[Stored items]
*-*-*
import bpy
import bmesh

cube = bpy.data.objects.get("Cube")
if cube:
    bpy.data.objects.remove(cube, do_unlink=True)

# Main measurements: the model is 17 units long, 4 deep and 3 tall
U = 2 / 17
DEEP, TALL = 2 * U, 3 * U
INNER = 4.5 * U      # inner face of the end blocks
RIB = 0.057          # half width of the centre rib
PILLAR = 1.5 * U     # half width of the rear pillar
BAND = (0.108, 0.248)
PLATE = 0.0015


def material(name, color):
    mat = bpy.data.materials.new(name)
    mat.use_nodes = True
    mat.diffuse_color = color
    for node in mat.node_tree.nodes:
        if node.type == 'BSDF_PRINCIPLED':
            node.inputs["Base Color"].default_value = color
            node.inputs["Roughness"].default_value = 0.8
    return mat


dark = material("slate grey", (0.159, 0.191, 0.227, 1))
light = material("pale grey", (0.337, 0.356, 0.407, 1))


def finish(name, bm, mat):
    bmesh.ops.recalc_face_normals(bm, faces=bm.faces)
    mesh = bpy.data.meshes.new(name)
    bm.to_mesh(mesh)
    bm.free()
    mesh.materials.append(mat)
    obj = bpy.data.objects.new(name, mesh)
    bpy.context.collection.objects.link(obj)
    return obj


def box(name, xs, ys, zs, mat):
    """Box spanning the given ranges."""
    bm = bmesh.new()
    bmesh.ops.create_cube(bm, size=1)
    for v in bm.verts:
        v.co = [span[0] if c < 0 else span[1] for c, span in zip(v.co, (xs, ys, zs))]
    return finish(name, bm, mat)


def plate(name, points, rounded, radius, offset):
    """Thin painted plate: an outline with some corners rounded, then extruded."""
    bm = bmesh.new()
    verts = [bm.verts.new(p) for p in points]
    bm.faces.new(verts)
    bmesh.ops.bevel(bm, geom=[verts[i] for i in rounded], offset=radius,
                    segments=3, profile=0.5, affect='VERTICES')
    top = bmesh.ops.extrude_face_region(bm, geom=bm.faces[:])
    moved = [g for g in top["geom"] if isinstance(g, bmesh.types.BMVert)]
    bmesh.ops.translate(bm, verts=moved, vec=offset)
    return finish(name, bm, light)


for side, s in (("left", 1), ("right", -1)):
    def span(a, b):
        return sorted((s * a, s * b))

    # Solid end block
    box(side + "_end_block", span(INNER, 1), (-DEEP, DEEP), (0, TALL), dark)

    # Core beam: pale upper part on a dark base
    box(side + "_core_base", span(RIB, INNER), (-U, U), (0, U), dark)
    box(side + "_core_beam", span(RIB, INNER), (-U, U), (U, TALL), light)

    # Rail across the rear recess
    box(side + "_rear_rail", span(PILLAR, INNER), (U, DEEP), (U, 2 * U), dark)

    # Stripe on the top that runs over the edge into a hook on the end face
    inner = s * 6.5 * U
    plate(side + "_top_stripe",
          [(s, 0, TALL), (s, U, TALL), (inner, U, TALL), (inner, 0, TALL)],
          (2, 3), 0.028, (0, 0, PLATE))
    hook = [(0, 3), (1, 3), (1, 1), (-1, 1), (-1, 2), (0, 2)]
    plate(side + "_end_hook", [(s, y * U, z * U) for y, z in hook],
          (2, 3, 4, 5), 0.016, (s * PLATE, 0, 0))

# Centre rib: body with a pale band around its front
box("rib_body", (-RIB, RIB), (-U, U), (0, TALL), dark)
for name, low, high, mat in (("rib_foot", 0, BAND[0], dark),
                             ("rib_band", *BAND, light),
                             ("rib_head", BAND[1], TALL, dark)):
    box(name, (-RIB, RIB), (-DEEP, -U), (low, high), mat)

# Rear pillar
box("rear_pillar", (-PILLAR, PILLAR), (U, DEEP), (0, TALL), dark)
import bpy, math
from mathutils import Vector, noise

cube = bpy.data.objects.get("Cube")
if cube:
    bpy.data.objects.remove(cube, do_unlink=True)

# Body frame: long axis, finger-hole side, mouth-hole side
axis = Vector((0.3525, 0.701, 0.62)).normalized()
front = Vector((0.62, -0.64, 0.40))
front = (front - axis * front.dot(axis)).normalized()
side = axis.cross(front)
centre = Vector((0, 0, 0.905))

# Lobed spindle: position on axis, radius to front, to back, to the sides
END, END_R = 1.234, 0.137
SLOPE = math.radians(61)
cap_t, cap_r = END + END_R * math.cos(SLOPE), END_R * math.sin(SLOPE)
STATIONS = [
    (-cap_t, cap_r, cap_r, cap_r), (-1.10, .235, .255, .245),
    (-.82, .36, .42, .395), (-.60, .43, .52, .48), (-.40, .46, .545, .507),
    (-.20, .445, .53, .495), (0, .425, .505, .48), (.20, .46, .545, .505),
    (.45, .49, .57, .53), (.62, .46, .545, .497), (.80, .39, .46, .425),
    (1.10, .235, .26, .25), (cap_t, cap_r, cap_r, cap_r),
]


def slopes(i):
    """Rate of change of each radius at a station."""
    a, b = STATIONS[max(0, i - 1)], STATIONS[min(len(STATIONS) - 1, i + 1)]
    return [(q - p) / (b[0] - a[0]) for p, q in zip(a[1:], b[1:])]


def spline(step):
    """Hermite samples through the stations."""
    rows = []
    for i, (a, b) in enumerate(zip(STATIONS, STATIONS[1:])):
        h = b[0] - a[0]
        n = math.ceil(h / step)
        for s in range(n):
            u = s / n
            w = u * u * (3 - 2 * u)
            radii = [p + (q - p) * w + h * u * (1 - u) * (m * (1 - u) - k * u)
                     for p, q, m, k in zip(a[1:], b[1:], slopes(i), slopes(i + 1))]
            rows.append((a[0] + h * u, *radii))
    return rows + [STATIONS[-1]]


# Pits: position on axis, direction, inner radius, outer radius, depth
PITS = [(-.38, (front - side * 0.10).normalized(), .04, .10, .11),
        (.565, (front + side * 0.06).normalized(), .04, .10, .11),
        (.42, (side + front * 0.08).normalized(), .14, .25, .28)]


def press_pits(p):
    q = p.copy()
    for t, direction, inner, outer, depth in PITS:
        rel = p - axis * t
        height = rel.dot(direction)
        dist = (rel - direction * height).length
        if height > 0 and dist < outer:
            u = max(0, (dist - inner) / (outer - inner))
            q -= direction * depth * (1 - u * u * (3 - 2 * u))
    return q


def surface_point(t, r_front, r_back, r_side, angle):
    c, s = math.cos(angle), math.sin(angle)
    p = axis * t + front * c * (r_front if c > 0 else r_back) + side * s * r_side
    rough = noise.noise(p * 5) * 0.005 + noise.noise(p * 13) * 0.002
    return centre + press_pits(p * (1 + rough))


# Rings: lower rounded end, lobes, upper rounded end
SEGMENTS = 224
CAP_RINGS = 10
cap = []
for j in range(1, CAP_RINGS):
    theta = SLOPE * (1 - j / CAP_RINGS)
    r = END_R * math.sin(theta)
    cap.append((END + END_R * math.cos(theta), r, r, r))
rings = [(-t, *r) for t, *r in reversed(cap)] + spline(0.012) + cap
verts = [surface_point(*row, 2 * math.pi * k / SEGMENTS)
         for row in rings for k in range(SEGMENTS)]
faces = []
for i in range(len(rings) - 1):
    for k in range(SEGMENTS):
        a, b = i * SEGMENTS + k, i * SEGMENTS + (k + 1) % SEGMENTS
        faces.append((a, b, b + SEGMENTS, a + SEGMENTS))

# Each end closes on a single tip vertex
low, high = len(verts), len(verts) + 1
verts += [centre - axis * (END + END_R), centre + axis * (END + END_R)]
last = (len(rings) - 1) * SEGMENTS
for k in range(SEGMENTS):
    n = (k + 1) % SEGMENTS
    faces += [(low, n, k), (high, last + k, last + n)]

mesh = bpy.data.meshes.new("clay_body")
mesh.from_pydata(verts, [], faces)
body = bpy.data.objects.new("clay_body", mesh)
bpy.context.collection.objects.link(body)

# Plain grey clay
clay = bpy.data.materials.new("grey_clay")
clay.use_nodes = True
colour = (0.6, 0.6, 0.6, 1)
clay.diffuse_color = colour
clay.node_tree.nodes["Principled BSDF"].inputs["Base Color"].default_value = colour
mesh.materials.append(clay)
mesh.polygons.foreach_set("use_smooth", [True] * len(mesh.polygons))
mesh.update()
*-*-*
§ TRY IT:
Go through the records from the first line and copy each one exactly, ending after the line that contains "bmesh.ops.recalc_face_normals(bm, faces=bm.faces)". Give nothing else.

§ WRITTEN SOLUTION:
import bpy
import bmesh

cube = bpy.data.objects.get("Cube")
if cube:
    bpy.data.objects.remove(cube, do_unlink=True)

# Main measurements: the model is 17 units long, 4 deep and 3 tall
U = 2 / 17
DEEP, TALL = 2 * U, 3 * U
INNER = 4.5 * U      # inner face of the end blocks
RIB = 0.057          # half width of the centre rib
PILLAR = 1.5 * U     # half width of the rear pillar
BAND = (0.108, 0.248)
PLATE = 0.0015


def material(name, color):
    mat = bpy.data.materials.new(name)
    mat.use_nodes = True
    mat.diffuse_color = color
    for node in mat.node_tree.nodes:
        if node.type == 'BSDF_PRINCIPLED':
            node.inputs["Base Color"].default_value = color
            node.inputs["Roughness"].default_value = 0.8
    return mat


dark = material("slate grey", (0.159, 0.191, 0.227, 1))
light = material("pale grey", (0.337, 0.356, 0.407, 1))


def finish(name, bm, mat):
    bmesh.ops.recalc_face_normals(bm, faces=bm.faces)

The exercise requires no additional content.